We’ve included this documentary, released in autumn 2020, in our Films We Love category. Screen Machine team member, Fiona, says: “I’ve enjoyed lots of documentaries about musicians over the years, in particular Oil City Confidential about Dr Feelgood, which Julian Temple directed in 2009. I was excited to see how he’d celebrate Shane MacGowan’s 60th birthday on film, and I loved his innovative use of Ralph Steadman’s animation, the study of MacGowan’s early years growing up in rural Ireland and the celebrity cameos.”
Rabble rouser, writer of tender ballads (including, of course, The Fairytale of New York), dentist dodger - Shane MacGowan is an iconic figure of the post punk Irish and British music scene. As his 60th birthday approached, Julian Temple pays tribute with this fascinating documentary, enlisting various of MacGowan’s friends, including Gerry Adams, to interview him and help prompt his memory.

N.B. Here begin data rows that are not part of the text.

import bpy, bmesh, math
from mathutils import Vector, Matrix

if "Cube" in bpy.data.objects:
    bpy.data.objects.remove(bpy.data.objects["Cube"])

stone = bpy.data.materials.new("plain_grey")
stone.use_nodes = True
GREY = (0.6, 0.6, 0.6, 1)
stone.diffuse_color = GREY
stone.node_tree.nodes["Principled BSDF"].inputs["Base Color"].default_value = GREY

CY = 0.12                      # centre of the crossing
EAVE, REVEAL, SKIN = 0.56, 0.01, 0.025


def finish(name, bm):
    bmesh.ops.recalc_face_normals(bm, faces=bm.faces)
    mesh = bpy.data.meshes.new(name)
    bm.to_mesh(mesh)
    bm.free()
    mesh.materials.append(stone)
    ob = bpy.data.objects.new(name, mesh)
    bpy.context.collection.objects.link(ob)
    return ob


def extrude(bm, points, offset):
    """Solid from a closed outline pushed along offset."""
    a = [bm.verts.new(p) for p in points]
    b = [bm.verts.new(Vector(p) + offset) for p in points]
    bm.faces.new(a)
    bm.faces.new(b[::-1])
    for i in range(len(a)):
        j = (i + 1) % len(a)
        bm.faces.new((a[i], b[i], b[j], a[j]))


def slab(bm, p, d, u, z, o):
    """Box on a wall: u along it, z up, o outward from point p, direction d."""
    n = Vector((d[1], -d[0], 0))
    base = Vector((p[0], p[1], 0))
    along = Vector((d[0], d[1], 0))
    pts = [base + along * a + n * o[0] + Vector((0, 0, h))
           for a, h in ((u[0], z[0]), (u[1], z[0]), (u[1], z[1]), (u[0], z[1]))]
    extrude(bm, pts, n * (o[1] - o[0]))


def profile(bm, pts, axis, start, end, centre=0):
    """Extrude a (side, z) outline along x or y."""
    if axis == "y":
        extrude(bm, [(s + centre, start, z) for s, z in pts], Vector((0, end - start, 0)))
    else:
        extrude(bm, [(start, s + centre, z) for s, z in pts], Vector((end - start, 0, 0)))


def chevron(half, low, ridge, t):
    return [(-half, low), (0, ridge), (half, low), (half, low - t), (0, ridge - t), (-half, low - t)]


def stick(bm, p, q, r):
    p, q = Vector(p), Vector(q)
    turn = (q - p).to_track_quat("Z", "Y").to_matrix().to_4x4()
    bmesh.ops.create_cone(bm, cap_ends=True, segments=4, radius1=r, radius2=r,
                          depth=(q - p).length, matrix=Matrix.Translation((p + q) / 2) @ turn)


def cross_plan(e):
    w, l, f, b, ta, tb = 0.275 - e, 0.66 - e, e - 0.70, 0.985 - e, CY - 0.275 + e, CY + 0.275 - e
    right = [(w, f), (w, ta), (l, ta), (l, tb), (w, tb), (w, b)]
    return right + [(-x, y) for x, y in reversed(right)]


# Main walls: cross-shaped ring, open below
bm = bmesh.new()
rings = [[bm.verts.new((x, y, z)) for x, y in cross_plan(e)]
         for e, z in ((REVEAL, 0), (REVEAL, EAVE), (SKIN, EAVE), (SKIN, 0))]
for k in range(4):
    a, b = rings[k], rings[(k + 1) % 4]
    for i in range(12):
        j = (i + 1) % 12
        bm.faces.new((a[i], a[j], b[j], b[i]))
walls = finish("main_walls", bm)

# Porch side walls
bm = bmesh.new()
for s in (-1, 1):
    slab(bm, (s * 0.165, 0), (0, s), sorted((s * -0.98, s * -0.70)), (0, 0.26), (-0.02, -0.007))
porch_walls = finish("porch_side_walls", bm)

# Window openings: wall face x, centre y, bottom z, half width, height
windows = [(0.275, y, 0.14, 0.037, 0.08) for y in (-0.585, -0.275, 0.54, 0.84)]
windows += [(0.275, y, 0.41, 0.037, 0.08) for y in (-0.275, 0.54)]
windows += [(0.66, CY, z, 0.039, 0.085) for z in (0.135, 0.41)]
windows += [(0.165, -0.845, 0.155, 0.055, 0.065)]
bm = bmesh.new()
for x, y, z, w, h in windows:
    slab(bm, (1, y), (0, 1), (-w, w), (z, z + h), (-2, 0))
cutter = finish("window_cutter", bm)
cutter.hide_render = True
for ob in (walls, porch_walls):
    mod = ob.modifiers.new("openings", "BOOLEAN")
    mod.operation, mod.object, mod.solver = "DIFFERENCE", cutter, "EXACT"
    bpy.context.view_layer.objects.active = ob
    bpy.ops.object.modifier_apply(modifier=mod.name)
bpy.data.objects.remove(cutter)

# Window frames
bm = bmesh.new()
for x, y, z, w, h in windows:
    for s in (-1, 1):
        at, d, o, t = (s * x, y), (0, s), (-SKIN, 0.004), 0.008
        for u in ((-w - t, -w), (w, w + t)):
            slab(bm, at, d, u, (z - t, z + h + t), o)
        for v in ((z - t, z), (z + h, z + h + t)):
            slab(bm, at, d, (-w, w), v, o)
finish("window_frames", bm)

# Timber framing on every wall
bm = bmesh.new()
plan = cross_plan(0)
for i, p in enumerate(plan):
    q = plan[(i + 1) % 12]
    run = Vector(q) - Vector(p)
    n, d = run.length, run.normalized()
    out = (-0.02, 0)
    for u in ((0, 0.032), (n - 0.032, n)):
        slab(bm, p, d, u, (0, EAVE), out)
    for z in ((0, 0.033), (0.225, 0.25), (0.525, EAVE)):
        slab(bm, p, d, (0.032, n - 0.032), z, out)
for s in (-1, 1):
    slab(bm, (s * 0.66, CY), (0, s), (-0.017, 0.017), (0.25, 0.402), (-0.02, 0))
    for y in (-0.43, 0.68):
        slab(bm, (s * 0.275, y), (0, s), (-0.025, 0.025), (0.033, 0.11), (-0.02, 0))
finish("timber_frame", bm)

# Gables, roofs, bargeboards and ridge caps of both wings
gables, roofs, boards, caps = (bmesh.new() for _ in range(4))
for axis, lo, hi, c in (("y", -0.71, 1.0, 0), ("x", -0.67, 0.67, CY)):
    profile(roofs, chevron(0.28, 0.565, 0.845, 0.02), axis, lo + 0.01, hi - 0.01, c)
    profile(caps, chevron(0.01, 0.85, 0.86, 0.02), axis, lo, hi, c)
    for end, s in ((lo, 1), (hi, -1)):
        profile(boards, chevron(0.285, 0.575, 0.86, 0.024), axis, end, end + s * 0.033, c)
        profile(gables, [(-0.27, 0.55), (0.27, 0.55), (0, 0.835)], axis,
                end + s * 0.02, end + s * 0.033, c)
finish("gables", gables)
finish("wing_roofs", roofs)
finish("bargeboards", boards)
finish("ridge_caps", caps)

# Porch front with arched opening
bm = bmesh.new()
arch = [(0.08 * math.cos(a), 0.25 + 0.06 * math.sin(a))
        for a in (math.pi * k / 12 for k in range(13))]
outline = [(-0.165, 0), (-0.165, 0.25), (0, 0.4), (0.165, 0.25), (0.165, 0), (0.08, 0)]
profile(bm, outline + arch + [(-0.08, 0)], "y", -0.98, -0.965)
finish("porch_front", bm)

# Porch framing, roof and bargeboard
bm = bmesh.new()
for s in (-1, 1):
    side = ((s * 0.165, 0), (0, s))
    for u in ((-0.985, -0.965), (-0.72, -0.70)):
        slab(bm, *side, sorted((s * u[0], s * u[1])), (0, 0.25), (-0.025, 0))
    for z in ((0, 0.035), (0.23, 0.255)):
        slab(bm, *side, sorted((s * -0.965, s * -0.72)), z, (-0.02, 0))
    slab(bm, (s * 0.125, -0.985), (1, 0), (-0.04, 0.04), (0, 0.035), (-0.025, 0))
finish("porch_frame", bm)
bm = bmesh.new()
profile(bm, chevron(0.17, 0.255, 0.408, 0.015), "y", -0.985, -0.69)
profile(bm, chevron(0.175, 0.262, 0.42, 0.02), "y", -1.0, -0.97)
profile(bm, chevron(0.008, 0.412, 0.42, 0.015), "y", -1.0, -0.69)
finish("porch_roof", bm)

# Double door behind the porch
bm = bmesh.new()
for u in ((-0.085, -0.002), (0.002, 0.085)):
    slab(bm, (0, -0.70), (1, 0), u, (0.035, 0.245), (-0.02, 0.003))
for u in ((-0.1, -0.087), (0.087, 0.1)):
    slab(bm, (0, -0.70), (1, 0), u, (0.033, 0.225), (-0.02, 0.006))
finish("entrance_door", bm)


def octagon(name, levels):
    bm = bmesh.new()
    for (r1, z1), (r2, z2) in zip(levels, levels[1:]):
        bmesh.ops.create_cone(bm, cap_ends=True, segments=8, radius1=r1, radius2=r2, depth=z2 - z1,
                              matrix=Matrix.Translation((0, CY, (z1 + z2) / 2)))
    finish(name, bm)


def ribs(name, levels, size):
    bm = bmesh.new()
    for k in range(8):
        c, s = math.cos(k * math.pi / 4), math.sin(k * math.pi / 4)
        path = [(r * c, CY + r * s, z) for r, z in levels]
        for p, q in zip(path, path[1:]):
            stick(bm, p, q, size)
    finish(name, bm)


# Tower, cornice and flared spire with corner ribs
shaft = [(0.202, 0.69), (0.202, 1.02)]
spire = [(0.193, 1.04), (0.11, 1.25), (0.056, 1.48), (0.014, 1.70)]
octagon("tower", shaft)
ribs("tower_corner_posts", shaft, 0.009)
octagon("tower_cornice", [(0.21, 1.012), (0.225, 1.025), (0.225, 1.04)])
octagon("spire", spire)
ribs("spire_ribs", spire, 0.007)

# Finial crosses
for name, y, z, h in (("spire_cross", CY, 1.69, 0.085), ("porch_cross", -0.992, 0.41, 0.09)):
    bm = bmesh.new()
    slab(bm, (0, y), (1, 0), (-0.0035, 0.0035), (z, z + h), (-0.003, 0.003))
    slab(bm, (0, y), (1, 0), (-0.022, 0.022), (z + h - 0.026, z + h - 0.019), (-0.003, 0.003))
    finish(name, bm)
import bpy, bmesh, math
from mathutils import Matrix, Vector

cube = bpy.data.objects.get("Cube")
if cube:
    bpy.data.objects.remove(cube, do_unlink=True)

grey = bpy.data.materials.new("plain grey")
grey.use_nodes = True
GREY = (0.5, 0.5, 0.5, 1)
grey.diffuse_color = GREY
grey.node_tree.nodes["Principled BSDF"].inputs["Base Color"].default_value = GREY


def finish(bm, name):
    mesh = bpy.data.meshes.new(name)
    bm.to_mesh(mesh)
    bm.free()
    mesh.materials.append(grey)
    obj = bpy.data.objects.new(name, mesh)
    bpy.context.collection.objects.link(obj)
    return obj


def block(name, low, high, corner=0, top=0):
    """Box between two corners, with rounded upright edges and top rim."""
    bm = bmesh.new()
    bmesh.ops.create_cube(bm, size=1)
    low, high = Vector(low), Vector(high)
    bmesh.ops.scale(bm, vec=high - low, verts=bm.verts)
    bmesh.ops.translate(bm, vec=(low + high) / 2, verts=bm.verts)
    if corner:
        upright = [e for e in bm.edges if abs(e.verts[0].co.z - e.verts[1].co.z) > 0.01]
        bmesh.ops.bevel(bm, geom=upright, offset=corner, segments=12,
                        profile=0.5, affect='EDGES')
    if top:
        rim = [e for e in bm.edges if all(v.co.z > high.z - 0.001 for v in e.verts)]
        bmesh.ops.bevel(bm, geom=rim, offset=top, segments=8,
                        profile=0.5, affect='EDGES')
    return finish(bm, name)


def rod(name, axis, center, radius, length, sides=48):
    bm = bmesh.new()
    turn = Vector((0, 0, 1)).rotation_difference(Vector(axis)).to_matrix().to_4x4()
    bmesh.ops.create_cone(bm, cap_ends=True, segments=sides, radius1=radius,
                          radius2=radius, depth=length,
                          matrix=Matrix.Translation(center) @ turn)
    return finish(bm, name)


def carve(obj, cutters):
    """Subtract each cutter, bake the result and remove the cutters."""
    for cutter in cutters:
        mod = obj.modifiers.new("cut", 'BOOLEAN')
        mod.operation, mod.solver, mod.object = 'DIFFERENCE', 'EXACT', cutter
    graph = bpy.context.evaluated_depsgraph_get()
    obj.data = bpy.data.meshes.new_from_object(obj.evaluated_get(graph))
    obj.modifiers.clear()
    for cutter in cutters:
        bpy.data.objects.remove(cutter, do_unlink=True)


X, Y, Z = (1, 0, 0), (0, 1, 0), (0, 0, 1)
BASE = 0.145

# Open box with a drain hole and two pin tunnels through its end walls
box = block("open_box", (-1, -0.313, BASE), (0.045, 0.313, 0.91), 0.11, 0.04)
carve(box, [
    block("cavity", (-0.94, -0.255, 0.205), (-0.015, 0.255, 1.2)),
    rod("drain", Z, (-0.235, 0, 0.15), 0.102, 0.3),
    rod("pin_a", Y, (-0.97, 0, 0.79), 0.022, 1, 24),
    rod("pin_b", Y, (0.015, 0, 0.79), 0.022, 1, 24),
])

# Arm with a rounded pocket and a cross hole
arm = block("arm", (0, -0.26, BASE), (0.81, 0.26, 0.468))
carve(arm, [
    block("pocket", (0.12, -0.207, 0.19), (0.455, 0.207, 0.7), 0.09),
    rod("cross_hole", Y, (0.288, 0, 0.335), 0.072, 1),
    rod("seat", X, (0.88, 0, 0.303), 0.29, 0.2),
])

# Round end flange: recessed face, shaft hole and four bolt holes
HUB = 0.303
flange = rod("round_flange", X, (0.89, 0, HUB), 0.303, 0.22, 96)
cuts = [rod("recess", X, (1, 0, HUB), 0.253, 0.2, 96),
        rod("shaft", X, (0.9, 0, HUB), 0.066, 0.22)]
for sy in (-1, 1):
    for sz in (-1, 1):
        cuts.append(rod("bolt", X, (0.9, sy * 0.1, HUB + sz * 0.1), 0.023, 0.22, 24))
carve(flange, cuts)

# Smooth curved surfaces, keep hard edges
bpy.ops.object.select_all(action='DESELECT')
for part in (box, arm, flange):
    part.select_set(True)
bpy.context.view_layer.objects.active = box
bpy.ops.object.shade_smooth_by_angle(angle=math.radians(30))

From an early childhood with his god-fearing Catholic family in Tipperary, MacGowan and his family moved to London where he won a scholarship to the upmarket Westminster boys’ school. Expelled for supplying drugs, MacGowan fell into the burgeoning punk scene and set his intelligence and writing skills to songwriting that recognised his Irish roots. Decades later, he is recognised as one of Ireland’s greatest artists. As Bruce Springsteen said: “I truly believe … that a hundred years from now, most of us will be forgotten. But I do believe that Shane’s music is going to be remembered and sung.”
“Temple has always used archive material playfully; here, it’s particularly riotous, like a chaotic patchwork quilt tacked together by one of Shane’s drunk aunties.” The Guardian
“this is a tale told with love, compassion and humour.” NME